Material for this exercise START

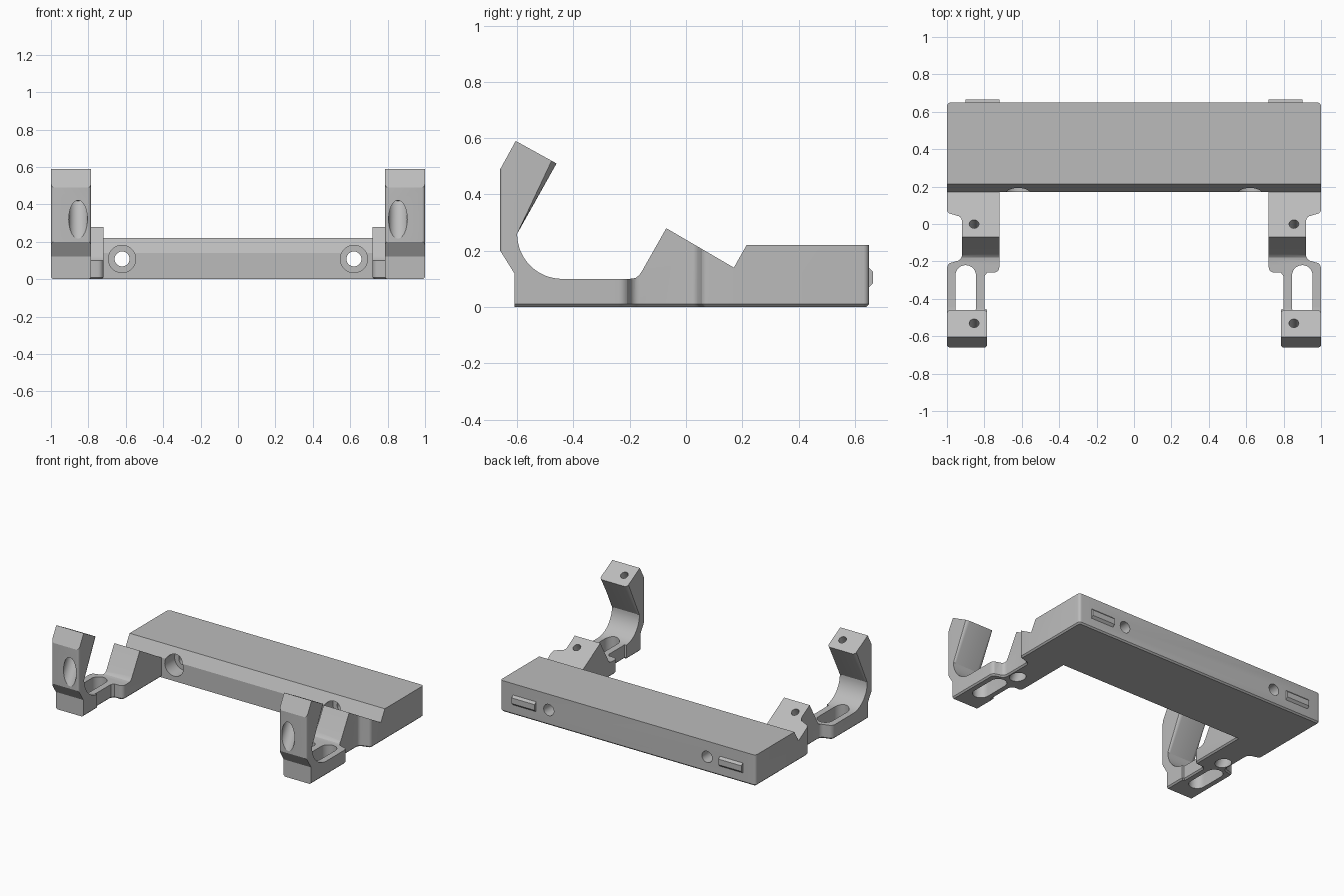
import bpy, bmesh, math
from mathutils import Vector

if "Cube" in bpy.data.objects:
    bpy.data.objects.remove(bpy.data.objects["Cube"], do_unlink=True)

grey = bpy.data.materials.new("plain grey")
grey.use_nodes = True
GREY = (0.5, 0.5, 0.5, 1)
grey.diffuse_color = GREY
grey.node_tree.nodes["Principled BSDF"].inputs["Base Color"].default_value = GREY


def arc(cx, cy, r, a0, a1, n=10):
    """Points on an arc, angles in degrees."""
    angles = [math.radians(a0 + (a1 - a0) * i / n) for i in range(n + 1)]
    return [(cx + r * math.cos(a), cy + r * math.sin(a)) for a in angles]


def finish(name, bm):
    bmesh.ops.recalc_face_normals(bm, faces=bm.faces)
    mesh = bpy.data.meshes.new(name)
    bm.to_mesh(mesh)
    bm.free()
    obj = bpy.data.objects.new(name, mesh)
    bpy.context.collection.objects.link(obj)
    mesh.materials.append(grey)
    return obj


def prism(name, points, axis, low, high, bevel_rule=None, width=0.01, segments=1):
    """Extrude a yz profile along x, or an xy outline along z."""
    bm = bmesh.new()
    place = (lambda p, t: (t, *p)) if axis == "x" else (lambda p, t: (*p, t))
    face = bm.faces.new([bm.verts.new(place(p, low)) for p in points])
    new = bmesh.ops.extrude_face_region(bm, geom=[face])["geom"]
    shift = Vector(place((0, 0), high - low))
    bmesh.ops.translate(bm, vec=shift, verts=[g for g in new if isinstance(g, bmesh.types.BMVert)])
    bmesh.ops.recalc_face_normals(bm, faces=bm.faces)
    if bevel_rule:
        bevel(bm, bevel_rule, width, segments)
    return finish(name, bm)


def bevel(bm, rule, width, segments=1):
    edges = [e for e in bm.edges if rule(*[v.co for v in e.verts])]
    bmesh.ops.bevel(bm, geom=edges, offset=width, segments=segments, profile=0.5, affect="EDGES")


def rod(start, end, radius):
    """Cylinder between two points, used as a drill."""
    a, b = Vector(start), Vector(end)
    bm = bmesh.new()
    bmesh.ops.create_cone(bm, cap_ends=True, segments=40, radius1=radius, radius2=radius,
                          depth=(b - a).length)
    bmesh.ops.transform(bm, verts=bm.verts, matrix=(b - a).to_track_quat("Z", "Y").to_matrix().to_4x4())
    bmesh.ops.translate(bm, verts=bm.verts, vec=(a + b) / 2)
    return finish("drill", bm)


def apply(obj, kind, **settings):
    mod = obj.modifiers.new(kind, kind)
    for key, value in settings.items():
        setattr(mod, key, value)
    bpy.context.view_layer.objects.active = obj
    bpy.ops.object.modifier_apply(modifier=mod.name)


def combine(obj, tool, operation="DIFFERENCE"):
    apply(obj, "BOOLEAN", object=tool, operation=operation, solver="EXACT")
    bpy.data.objects.remove(tool, do_unlink=True)


def smooth(obj):
    bpy.ops.object.select_all(action="DESELECT")
    obj.select_set(True)
    bpy.context.view_layer.objects.active = obj
    bpy.ops.object.shade_smooth_by_angle(angle=math.radians(25))


# Main bar with a sloped front edge and rounded back corners
bar = prism("main_bar", [(0.17, 0), (0.65, 0), (0.65, 0.22), (0.215, 0.22), (0.17, 0.14)],
            "x", -1, 1)
outline = [(-1, 0.1), (1, 0.1)] + arc(0.98, 0.63, 0.02, 0, 90, 5) + arc(-0.98, 0.63, 0.02, 90, 180, 5)
combine(bar, prism("outline", outline, "z", 0, 0.5,
                   lambda a, b: a.z + b.z < 0.01), "INTERSECT")

# Counterbored screw holes through the bar
for x in (-0.62, 0.62):
    combine(bar, rod((x, 0.1, 0.108), (x, 0.28, 0.108), 0.073))
    combine(bar, rod((x, 0.1, 0.108), (x, 0.8, 0.108), 0.04))
smooth(bar)

# Hook arm: side profile crossed with a plan outline
side = [(0.17, 0), (0.17, 0.14), (-0.07, 0.28), (-0.155, 0.13), (-0.167, 0.112), (-0.18, 0.103),
        (-0.2, 0.1)]
side += arc(-0.44, 0.26, 0.16, 270, 180, 16)
side += [(-0.46, 0.51), (-0.605, 0.59), (-0.66, 0.49), (-0.66, 0.2), (-0.61, 0.12), (-0.61, 0)]
plan = [(0.72, 0.17)] + arc(0.75, -0.23, 0.03, 180, 270, 5)
plan += [(0.785, -0.26), (0.80, -0.28), (0.80, -0.455), (0.785, -0.457)]
plan += arc(0.80, -0.645, 0.015, 180, 270, 4) + arc(0.985, -0.645, 0.015, 270, 360, 4)
plan += arc(0.96, -0.24, 0.04, 0, 50, 5) + arc(0.955, -0.165, 0.035, 240, 180, 5)
plan += arc(0.95, 0.015, 0.03, 180, 120, 5) + arc(0.97, 0.08, 0.03, -50, 0, 5) + [(1, 0.17)]
arm = prism("hook_arms", side, "x", 0.6, 1.1)
combine(arm, prism("plan", plan, "z", 0, 0.8,
                   lambda a, b: a.z + b.z < 0.01 and a.y + b.y < 0.33), "INTERSECT")

# Soften the side edges of the hook's inner slope
bm = bmesh.new()
bm.from_mesh(arm.data)
bevel(bm, lambda a, b: abs(a.x - b.x) < 0.01 and abs(abs(a.z - b.z) - 0.25) < 0.02
      and (a.z + b.z) / 2 > 0.36 and abs(a.y - b.y) > 0.1, 0.02, 3)
bm.to_mesh(arm.data)
bm.free()

# Long slot, and tilted screw holes with wide counterbores below
slot = arc(0.9, -0.275, 0.055, 0, 180, 16) + arc(0.9, -0.445, 0.055, 180, 360, 16)
combine(arm, prism("slot", slot, "z", -0.1, 0.2))
tilt = Vector((0, 0.49, 0.87))
for top in (Vector((0.855, -0.53, 0.55)), Vector((0.855, 0, 0.24))):
    combine(arm, rod(top - 0.5 * tilt, top - 0.125 * tilt, 0.05))
    combine(arm, rod(top - 0.3 * tilt, top + 0.1 * tilt, 0.026))
apply(arm, "MIRROR", use_mirror_merge=False)
smooth(arm)

# Low raised tabs on the back
tab = prism("back_tabs", [(0.64, 0.07), (0.65, 0.07), (0.665, 0.085), (0.665, 0.125), (0.65, 0.14),
                          (0.64, 0.14)], "x", 0.72, 0.9)
apply(tab, "MIRROR", use_mirror_merge=False)
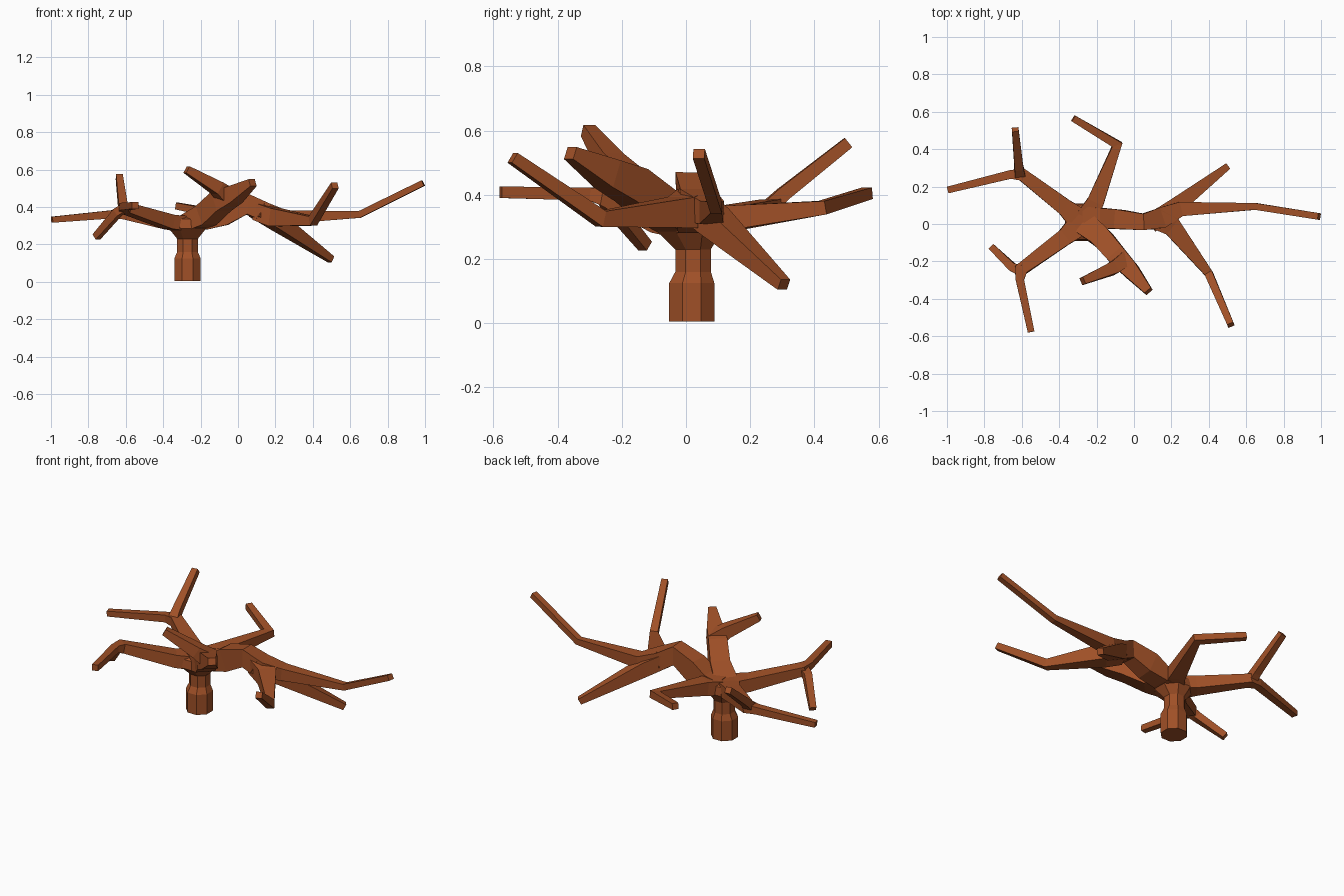
import bpy, bmesh, math
from mathutils import Vector

bark = bpy.data.materials.new("brown bark")
bark.diffuse_color = (0.35, 0.08, 0.02, 1)
UP = Vector((0, 0, 1))


def finish(name, bm):
    bmesh.ops.recalc_face_normals(bm, faces=bm.faces)
    mesh = bpy.data.meshes.new(name)
    bm.to_mesh(mesh)
    bm.free()
    mesh.materials.append(bark)
    bpy.context.collection.objects.link(bpy.data.objects.new(name, mesh))


def skin(bm, rings):
    n = len(rings[0])
    for a, b in zip(rings, rings[1:]):
        for i in range(n):
            j = (i + 1) % n
            bm.faces.new((a[i], a[j], b[j], b[i]))
    bm.faces.new(rings[0])
    bm.faces.new(rings[-1])


def branch(name, *path):
    """Four-sided tapering limb; path items are (x, y, z, half width, half height)."""
    bm = bmesh.new()
    pts = [Vector(p[:3]) for p in path]
    dirs = [(b - a).normalized() for a, b in zip(pts, pts[1:])]
    rings = []
    for k, p in enumerate(path):
        d0, d1 = dirs[max(k - 1, 0)], dirs[min(k, len(dirs) - 1)]
        t = (d0 + d1).normalized()
        side = t.cross(UP).normalized()
        top = side.cross(t)
        bend = (d1 - d0).normalized()
        stretch = 1 / max(t.dot(d0), 0.65) - 1      # mitre at the knees
        ring = []
        for s, u in ((-1, -1), (1, -1), (1, 1), (-1, 1)):
            o = side * s * p[3] + top * u * p[4]
            o += bend * o.dot(bend) * stretch
            ring.append(bm.verts.new(pts[k] + o))
        rings.append(ring)
    skin(bm, rings)
    finish(name, bm)


# Eight-sided trunk with thick foot and flared crown
bm = bmesh.new()
rings = []
for z, r, cy in ((0.005, 0.076, 0.018), (0.125, 0.076, 0.018), (0.16, 0.06, 0.022),
                 (0.23, 0.06, 0.022), (0.285, 0.108, 0.01), (0.335, 0.1, 0.01), (0.352, 0.07, 0.01)):
    rings.append([bm.verts.new((-0.27 + r * math.cos(math.pi * (i + .5) / 4),
                                cy + r * math.sin(math.pi * (i + .5) / 4), z)) for i in range(8)])
skin(bm, rings)
finish("trunk", bm)

T = 0.018  # tip half size

# Back left limb and its upward twig
branch("back_left_limb", (-0.29, 0.02, 0.31, .065, .04), (-0.37, 0.09, 0.32, .045, .038),
       (-0.60, 0.265, 0.36, .032, .026), (-0.66, 0.265, 0.362, .023, .022), (-0.995, 0.182, 0.332, T, .016))
branch("back_left_twig", (-0.61, 0.265, 0.365, .028, .025), (-0.615, 0.30, 0.40, .024, .022),
       (-0.635, 0.505, 0.562, T, T))

# Front left limb and its drooping twig
branch("front_left_limb", (-0.29, 0.0, 0.31, .065, .04), (-0.37, -0.07, 0.32, .045, .038),
       (-0.605, -0.245, 0.395, .032, .027), (-0.61, -0.30, 0.402, .022, .02), (-0.55, -0.577, 0.408, T, T))
branch("front_left_twig", (-0.60, -0.25, 0.40, .028, .022), (-0.645, -0.235, 0.37, .022, .022),
       (-0.757, -0.127, 0.24, T, T))

# Back limb with one sharp knee
branch("back_limb", (-0.26, 0.02, 0.31, .06, .04), (-0.205, 0.12, 0.325, .045, .04),
       (-0.09, 0.425, 0.36, .022, .021), (-0.325, 0.565, 0.405, T, T))

# Thick front limb forking into two stubs
branch("front_limb", (-0.26, 0.0, 0.31, .065, .045), (-0.17, -0.075, 0.355, .055, .055),
       (-0.09, -0.17, 0.43, .052, .055), (-0.02, -0.245, 0.465, .045, .045),
       (0.078, -0.36, 0.53, .022, .02))
branch("front_stub", (-0.05, -0.19, 0.445, .04, .05), (-0.11, -0.235, 0.50, .035, .035),
       (-0.275, -0.305, 0.60, .02, .02))

# Right main limb, arching up and over into the long arm
branch("right_main_limb", (-0.27, 0.02, 0.32, .075, .035), (-0.17, 0.03, 0.325, .055, .045),
       (-0.08, 0.025, 0.365, .052, .065), (0.05, 0.012, 0.415, .043, .05),
       (0.14, 0.03, 0.37, .055, .05), (0.25, 0.08, 0.345, .038, .036),
       (0.65, 0.094, 0.36, .018, .018), (0.99, 0.04, 0.528, T, .016))

# Drooping arm at the back right
branch("back_right_arm", (0.10, 0.01, 0.385, .05, .04), (0.21, 0.085, 0.32, .045, .042),
       (0.497, 0.305, 0.12, .018, .018))

# Kneed arm at the front right
branch("front_right_arm", (0.11, 0.03, 0.375, .055, .045), (0.20, -0.01, 0.345, .05, .048),
       (0.40, -0.265, 0.325, .022, .024), (0.518, -0.54, 0.515, T, T))
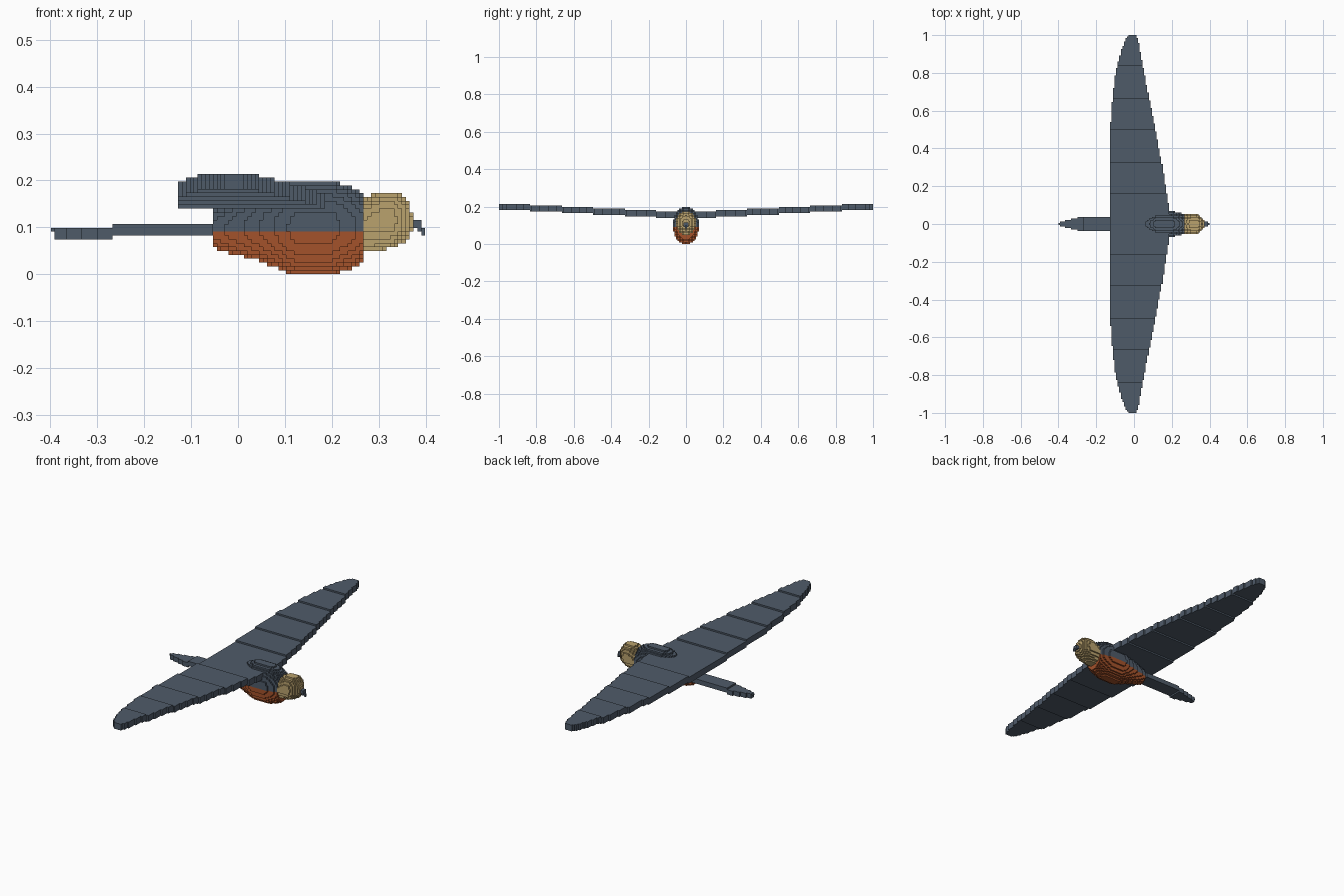
import bpy
import bmesh
import math

if "Cube" in bpy.data.objects:
    bpy.data.objects.remove(bpy.data.objects["Cube"])

V = 2 / 243  # cube size of the block grid


def material(name, rgb):
    m = bpy.data.materials.new(name)
    m.diffuse_color = (*rgb, 1)
    m.use_nodes = True
    m.node_tree.nodes["Principled BSDF"].inputs["Base Color"].default_value = m.diffuse_color
    return m


slate = material("slate grey", (0.078, 0.104, 0.141))
rust = material("rust orange", (0.37, 0.085, 0.024))
tan = material("tan", (0.49, 0.36, 0.155))


def lerp(points, x):
    """Piecewise linear lookup in (x, value) pairs."""
    if x <= points[0][0]:
        return points[0][1]
    for (x0, a), (x1, b) in zip(points, points[1:]):
        if x <= x1:
            return a + (b - a) * (x - x0) / (x1 - x0)
    return points[-1][1]


def loft(i0, i1, low, high, width):
    """Blocks inside elliptical sections along x."""
    cells = set()
    for i in range(i0, i1 + 1):
        lo, hi, w = (lerp(p, i * V) for p in (low, high, width))
        mid, half = (lo + hi) / 2, (hi - lo) / 2
        for j in range(-9, 10):
            for k in range(0, 26):
                z = (k + 0.5) * V
                if (j * V / w) ** 2 + ((z - mid) / half) ** 2 <= 1:
                    cells.add((i, j, k))
    return cells


# Body: plump in front, tapering to the tail
body = loft(-6, 32,
            [(-.055, .056), (-.02, .046), (.04, .03), (.08, .014), (.12, -.001),
             (.2, -.001), (.235, .01), (.27, .024)],
            [(-.055, .136), (-.02, .146), (.04, .17), (.08, .185), (.12, .199),
             (.2, .199), (.235, .19), (.27, .171)],
            [(-.055, .027), (0, .039), (.07, .056), (.12, .07), (.2, .07),
             (.24, .062), (.27, .052)])

# Head: rounded with a short neck
head = loft(33, 45,
            [(.27, .046), (.30, .049), (.33, .057), (.35, .066), (.362, .077), (.372, .095)],
            [(.27, .16), (.285, .168), (.30, .175), (.34, .175), (.355, .163),
             (.365, .148), (.372, .13)],
            [(.27, .05), (.30, .054), (.33, .053), (.35, .045), (.362, .033), (.372, .018)])

# Hooked beak
beak = {(i, j, k)
        for i, lo, hi, w in ((46, 12, 13, 1), (47, 11, 13, 1), (48, 10, 11, 0))
        for j in range(-w, w + 1) for k in range(lo, hi + 1)}

# Wings: tapered outline rising in six steps towards each tip
LEAD = [(0, .202), (.08, .19), (.33, .15), (.5, .117), (.68, .081),
        (.85, .049), (.96, .028), (1, .017)]
TRAIL = [(.34, -.127), (.55, -.119), (.67, -.109), (.77, -.097), (.85, -.082),
         (.92, -.063), (.97, -.045), (1, -.025)]
wings = set()
for j in range(-121, 122):
    y = abs(j) * V
    step = int((abs(j) + 1.5) / 20.6)
    for i in range(math.ceil(lerp(TRAIL, y) / V - .5), math.floor(lerp(LEAD, y) / V + .5)):
        for k in range(17 + step, 21 + step):
            wings.add((i, j, k))

# Tail: flat plank, dropping one block and narrowing at the end
TAPER = [(-.399, .003), (-.36, .016), (-.31, .029), (-.27, .036)]
tail = set()
for i in range(-48, -6):
    w = int(lerp(TAPER, i * V) / V + .3)
    low = 9 if i < -32 else 10
    for j in range(-w, w + 1):
        for k in range(11 if i == -48 else low, low + 3):
            tail.add((i, j, k))

solid = body | head | beak | wings | tail

# The six block faces: outward step and corner offsets
SIDES = []
for axis in range(3):
    for s in (-1, 1):
        corners = []
        for a, b in ((0, 0), (1, 0), (1, 1), (0, 1))[::s]:
            c = [0, 0, 0]
            c[axis], c[(axis + 1) % 3], c[(axis + 2) % 3] = (s + 1) // 2, a, b
            corners.append(c)
        step = [0, 0, 0]
        step[axis] = s
        SIDES.append((step, corners))


def build(name, cells, mats, rule=lambda cell: 0):
    """Make the outer skin of a block part, with flat areas merged."""
    bm = bmesh.new()
    verts = {}
    for cell in sorted(cells):
        for step, corners in SIDES:
            if tuple(a + b for a, b in zip(cell, step)) in solid:
                continue
            loop = []
            for c in corners:
                p = tuple(a + b for a, b in zip(cell, c))
                if p not in verts:
                    verts[p] = bm.verts.new(((p[0] - .5) * V, (p[1] - .5) * V, p[2] * V))
                loop.append(verts[p])
            bm.faces.new(loop).material_index = rule(cell)
    bmesh.ops.dissolve_limit(bm, angle_limit=0.01, verts=bm.verts[:], edges=bm.edges[:],
                             delimit={'MATERIAL'})
    mesh = bpy.data.meshes.new(name)
    bm.to_mesh(mesh)
    bm.free()
    for m in mats:
        mesh.materials.append(m)
    obj = bpy.data.objects.new(name, mesh)
    bpy.context.collection.objects.link(obj)


# Shared cells belong to the first part only
build("wings", wings, [slate])
build("body", body - wings, [slate, rust], lambda c: int(c[2] < 11))
build("head", head, [tan])
build("beak", beak, [slate])
build("tail", tail - body, [slate])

Material for this exercise END

Search the entries for the word "axis", then list each line that holds it.

def prism(name, points, axis, low, high, bevel_rule=None, width=0.01, segments=1):
    place = (lambda p, t: (t, *p)) if axis == "x" else (lambda p, t: (*p, t))
for axis in range(3):
            c[axis], c[(axis + 1) % 3], c[(axis + 2) % 3] = (s + 1) // 2, a, b
        step[axis] = s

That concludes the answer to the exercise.